SEATTLE – An Everett woman heavily involved with a Mexican drug trafficking organization operating in the Seattle-area was sentenced Friday to five years in prison following a probe by the Seattle-area Organized Crime Drug Enforcement Task Force (OCDETF), including U.S. Immigration and Customs Enforcement’s (ICE) Homeland Security Investigations (HSI).

Micalia Valenzuela, 32, served as a drug courier and split her time between Washington and Mexico. Valenzuela was captured on court authorized wiretaps discussing drug distribution, obtaining weapons to send back to Mexico and advocating violence against targets in Mexico. When she was arrested last March, investigators found approximately one ounce of heroin, together with smaller amounts of methamphetamine and cocaine; a loaded revolver and ammunition; body armor; and a cartel "shopping list" of firearms, including AK-47s and other assault weapons. In her plea agreement, Valenzuela admitted distributing heroin in November 2011.

"The same cartels responsible for violence in Mexico have infiltrated Washington communities," said Brad Bench, special agent in charge of HSI Seattle. "These are people who resort to violence to protect their criminal enterprise. HSI is focused on rooting these operatives out of our communities by disrupting every level of their illicit business."

The investigation, known as "Operation Black ICE," resulted in 34 indictments, including Valenzuela’s father and other family members. It also led to the seizure of more than 20 pounds of heroin; more than of 30 pounds of methamphetamine, nearly $200,000; and 31 firearms , including 10 assault weapons. Ten members of the conspiracy have pleaded guilty. Trial for the other defendants is scheduled for May 6.

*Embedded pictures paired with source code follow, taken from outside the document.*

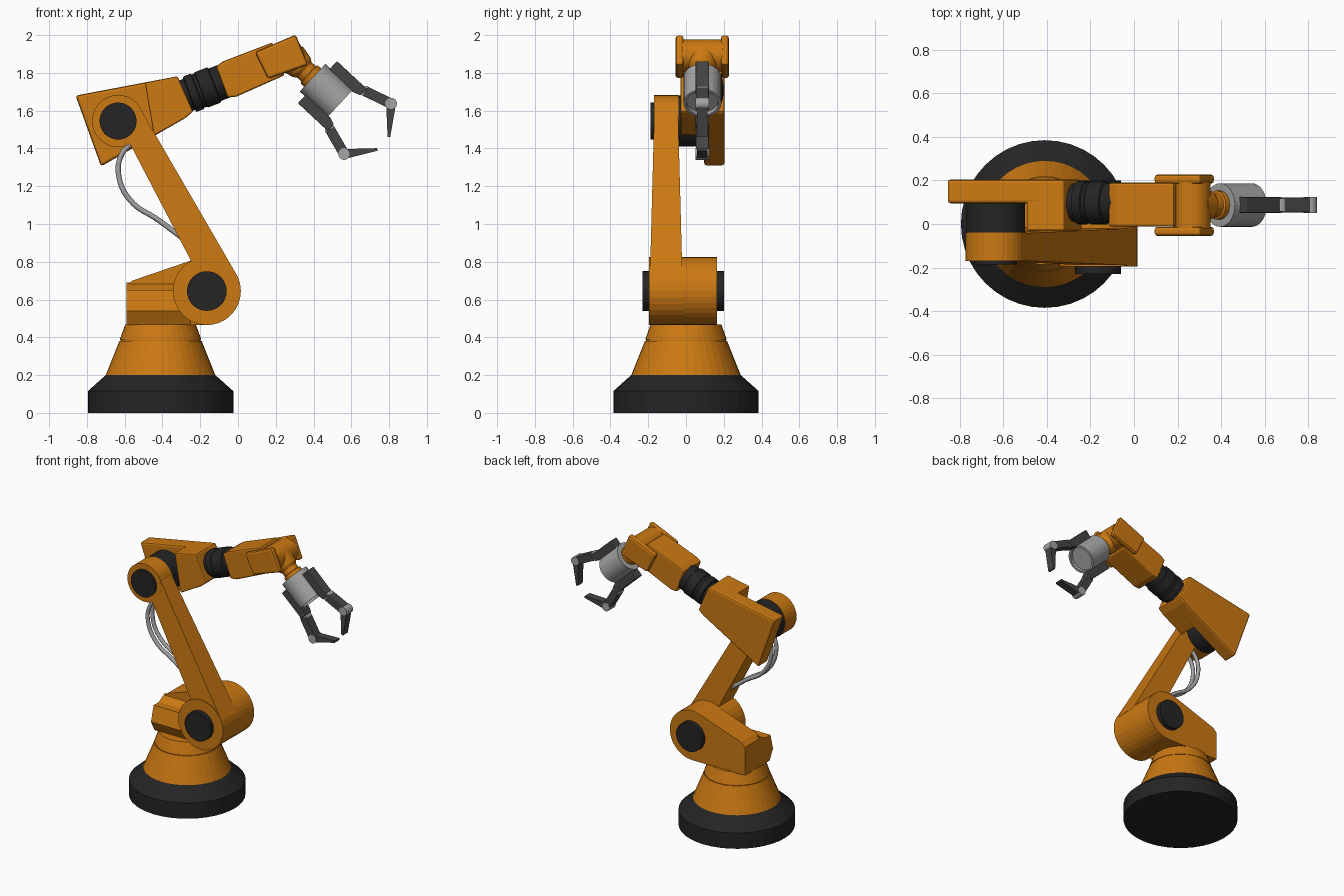
import bpy, bmesh, math
from mathutils import Vector

if "Cube" in bpy.data.objects:
    bpy.data.objects.remove(bpy.data.objects["Cube"])


def material(name, rgb):
    m = bpy.data.materials.new(name)
    m.diffuse_color = (*rgb, 1)
    m.use_nodes = True
    m.node_tree.nodes["Principled BSDF"].inputs["Base Color"].default_value = m.diffuse_color
    return m


ORANGE = material("orange paint", (0.60, 0.19, 0.006))
BLACK = material("black rubber", (0.018, 0.018, 0.018))
DARK = material("dark grey metal", (0.06, 0.06, 0.06))
GREY = material("light grey metal", (0.37, 0.37, 0.37))


def finish(name, bm, mat, bevel=0.0):
    bmesh.ops.recalc_face_normals(bm, faces=bm.faces)
    me = bpy.data.meshes.new(name)
    bm.to_mesh(me)
    bm.free()
    me.materials.append(mat)
    ob = bpy.data.objects.new(name, me)
    bpy.context.collection.objects.link(ob)
    if bevel:
        mod = ob.modifiers.new("bevel", 'BEVEL')
        mod.width = bevel
        mod.segments = 2
        mod.limit_method = 'ANGLE'
    return ob


def lathe(name, origin, axis, profile, mat, sides=32):
    """Closed solid of revolution; profile is (distance along axis, radius)."""
    bm = bmesh.new()
    o, d = Vector(origin), Vector(axis).normalized()
    q = Vector((0, 0, 1)).rotation_difference(d)
    rings = []
    for t, r in profile:
        rings.append([bm.verts.new(o + d * t + q @ Vector((
            r * math.cos(2 * math.pi * i / sides), r * math.sin(2 * math.pi * i / sides), 0)))
            for i in range(sides)])
    for a, b in zip(rings, rings[1:]):
        for i in range(sides):
            j = (i + 1) % sides
            bm.faces.new((a[i], a[j], b[j], b[i]))
    bm.faces.new(rings[0])
    bm.faces.new(rings[-1])
    return finish(name, bm, mat)


def disc(name, x, z, y0, y1, r, mat):
    """Cylinder lying across the arm, along y."""
    return lathe(name, (x, y0, z), (0, 1, 0), [(0, r), (y1 - y0, r)], mat)


def prism(name, pts, y0, y1, mat, bevel=0.0):
    """Outline in x, z extruded along y; y0 and y1 may be functions of z."""
    f0 = y0 if callable(y0) else (lambda z: y0)
    f1 = y1 if callable(y1) else (lambda z: y1)
    bm = bmesh.new()
    a = [bm.verts.new((x, f0(z), z)) for x, z in pts]
    b = [bm.verts.new((x, f1(z), z)) for x, z in pts]
    n = len(pts)
    for i in range(n):
        j = (i + 1) % n
        bm.faces.new((a[i], a[j], b[j], b[i]))
    bm.faces.new(a)
    bm.faces.new(b)
    return finish(name, bm, mat, bevel)


# Pedestal
BX = -0.41
UP = (0, 0, 1)
lathe("base_foot", (BX, 0, 0), UP, [(0, .385), (.115, .385), (.2, .29)], BLACK, 40)
lathe("base_cone", (BX, 0, 0), UP, [(.19, .29), (.2, .29), (.38, .218), (.38, .212), (.388, .212),
                                   (.388, .216), (.468, .187)], ORANGE, 40)

# Shoulder housing: round hub blending into a rear block
SX, SZ, SR = -.165, .645, .18
hub = [(SX + SR * math.cos(math.radians(t)), SZ + SR * math.sin(math.radians(t)))
       for t in range(-90, 112, 10)]
prism("shoulder_housing", hub + [(-.56, .70), (-.59, .67), (-.59, .465)], -.015, .165, ORANGE)

# Chamfered cover in front of the rear block
bm = bmesh.new()
section = [(0, .69), (-.07, .65), (-.13, .65), (-.16, .54), (-.12, .465), (0, .465)]
ends = [[bm.verts.new((x, y, z)) for y, z in section] for x in (-.59, -.25)]
for i in range(len(section)):
    j = (i + 1) % len(section)
    bm.faces.new((ends[0][i], ends[0][j], ends[1][j], ends[1][i]))
for e in ends:
    bm.faces.new(e)
finish("shoulder_cover", bm, ORANGE)
disc("shoulder_cap_front", SX, SZ, -.23, -.19, .105, BLACK)
disc("shoulder_cap_back", SX, SZ, .16, .20, .105, BLACK)

# Lower arm: hub, tapered bar and elbow ring
EX, EZ, ER = -.635, 1.545, .135
disc("lower_arm_hub", SX, SZ, -.195, -.015, SR, ORANGE)
disc("lower_arm_elbow", EX, EZ, -.17, -.04, ER + .003, ORANGE)
axis = Vector((EX - SX, EZ - SZ)).normalized()
side = Vector((axis.y, -axis.x))
low, high = Vector((SX, SZ)), Vector((EX, EZ))
bar = [low, low + side * SR, high + side * ER, high]
prism("lower_arm_bar", [tuple(p) for p in bar],
      lambda z: -.193 + .024 * (z - SZ) / (EZ - SZ),
      lambda z: -.017 - .024 * (z - SZ) / (EZ - SZ), ORANGE)

# Elbow joint
disc("elbow_cap", EX, EZ, -.187, -.165, .098, BLACK)
disc("elbow_spacer", EX, EZ, -.04, .10, ER, BLACK)

# Forearm plate with its thick front half
prism("forearm_plate", [(-.86, 1.68), (-.32, 1.782), (-.238, 1.595), (-.28, 1.56), (-.725, 1.305)],
      .095, .205, ORANGE, .014)
prism("forearm_block", [(-.493, 1.748), (-.32, 1.782), (-.238, 1.595), (-.28, 1.56), (-.445, 1.467)],
      -.03, .12, ORANGE, .008)

# Rotating sleeve; forearm frame maps (along, across) to x, z
CY = .087
FO, FD = Vector((-.268, 1.682)), Vector((.934, .357)).normalized()
FN = Vector((-FD.y, FD.x))


def fore(a, n):
    return tuple(FO + FD * a + FN * n)


lathe("forearm_sleeve", (FO.x, .098, FO.y), (FD.x, 0, FD.y),
      [(-.05, .088), (.01, .088), (.015, .1), (.055, .1), (.06, .094), (.075, .094),
       (.08, .1), (.15, .1), (.155, .092), (.22, .092)], BLACK)

# Upper forearm and wrist fork
prism("upper_forearm", [fore(.195, .088), fore(.24, .1), fore(.52, .1), fore(.52, -.085),
                        fore(.24, -.1), fore(.195, -.088)], -.012, .19, ORANGE, .01)
for label, y in (("front", -.055), ("back", .185)):
    prism("wrist_cheek_" + label, [fore(.415, .085), fore(.65, .095), fore(.655, -.078), fore(.43, -.072)],
          y, y + .042, ORANGE, .014)
wx, wz = fore(.575, .005)
disc("wrist_pivot", wx, wz, -.02, .195, .085, ORANGE)

# Wrist neck and gripper body; gripper frame maps (along, across) to x, z
GO, GD = Vector((.395, 1.775)), Vector((.73, -.68)).normalized()
GN = Vector((-GD.y, GD.x))
GA = (GD.x, 0, GD.y)


def grip(a, n):
    return tuple(GO + GD * a + GN * n)


lathe("wrist_neck", (GO.x, CY, GO.y), GA,
      [(-.15, .085), (-.08, .07), (-.06, .056), (-.03, .056), (-.025, .066), (.01, .066)], ORANGE)
lathe("gripper_body", (GO.x, CY, GO.y), GA,
      [(0, .1), (.2, .1), (.2, .085), (.175, .085)], GREY)


# Fingers: slide block, link, knuckle and tapered tip on each side
def bar_between(name, p, q, w0, w1, half, mat, bevel=0.0):
    p, q = Vector(p), Vector(q)
    d = (q - p).normalized()
    n = Vector((-d.y, d.x))
    pts = [tuple(v) for v in (p + n * w0, q + n * w1, q - n * w1, p - n * w0)]
    prism(name, pts, CY - half, CY + half, mat, bevel)


for label, s in (("upper", 1), ("lower", -1)):
    prism(label + "_finger_base", [grip(.035, s * .09), grip(.035, s * .152), grip(.25, s * .152),
                                   grip(.25, s * .105), grip(.21, s * .09)], CY - .036, CY + .036, DARK, .004)
    joint, knuckle, tip = grip(.255, s * .138), grip(.398, s * .182), grip(.51, s * .045)
    disc(label + "_finger_joint", *joint, CY - .03, CY + .03, .028, GREY)
    bar_between(label + "_finger_link", joint, knuckle, .027, .027, .034, DARK, .004)
    disc(label + "_finger_knuckle", *knuckle, CY - .036, CY + .036, .031, GREY)
    bar_between(label + "_finger_tip", knuckle, tip, .026, .007, .028, DARK)

# Hoses looping behind the lower arm
for k, y in enumerate((-.135, -.08)):
    cu = bpy.data.curves.new("hose", 'CURVE')
    cu.dimensions = '3D'
    cu.bevel_depth = .014
    cu.bevel_resolution = 2
    cu.resolution_u = 8
    path = [(-.55, 1.44), (-.615, 1.37), (-.632, 1.26), (-.57, 1.125), (-.42, 1.02), (-.30, .93)]
    sp = cu.splines.new('BEZIER')
    sp.bezier_points.add(len(path) - 1)
    for bp, (x, z) in zip(sp.bezier_points, path):
        bp.co = (x, y, z)
        bp.handle_left_type = bp.handle_right_type = 'AUTO'
    cu.materials.append(GREY)
    bpy.context.collection.objects.link(bpy.data.objects.new("hose_%d" % (k + 1), cu))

In addition to HSI, the other OCDETF agencies participating in the case included the Drug Enforcement Administration; the Bureau of Alcohol, Tobacco, Firearms and Explosives; and the Snohomish Police Department. Several other OCDETF members also provided substantial assistance, including the Seattle, Lake Stevens, Everett, Monroe and Marysville police departments; the Eastside Narcotics Task Force; the Snohomish Regional Drug Task Force; the Skagit County Inter-local Drug Enforcement Unit; the Snohomish County Sheriff’s Department; the Washington State Patrol; and U.S. Customs and Border Protection’s Offices of Field Operations and Border Patrol. The case is being prosecuted by the U.S. Attorney’s Office for the Western District of Washington.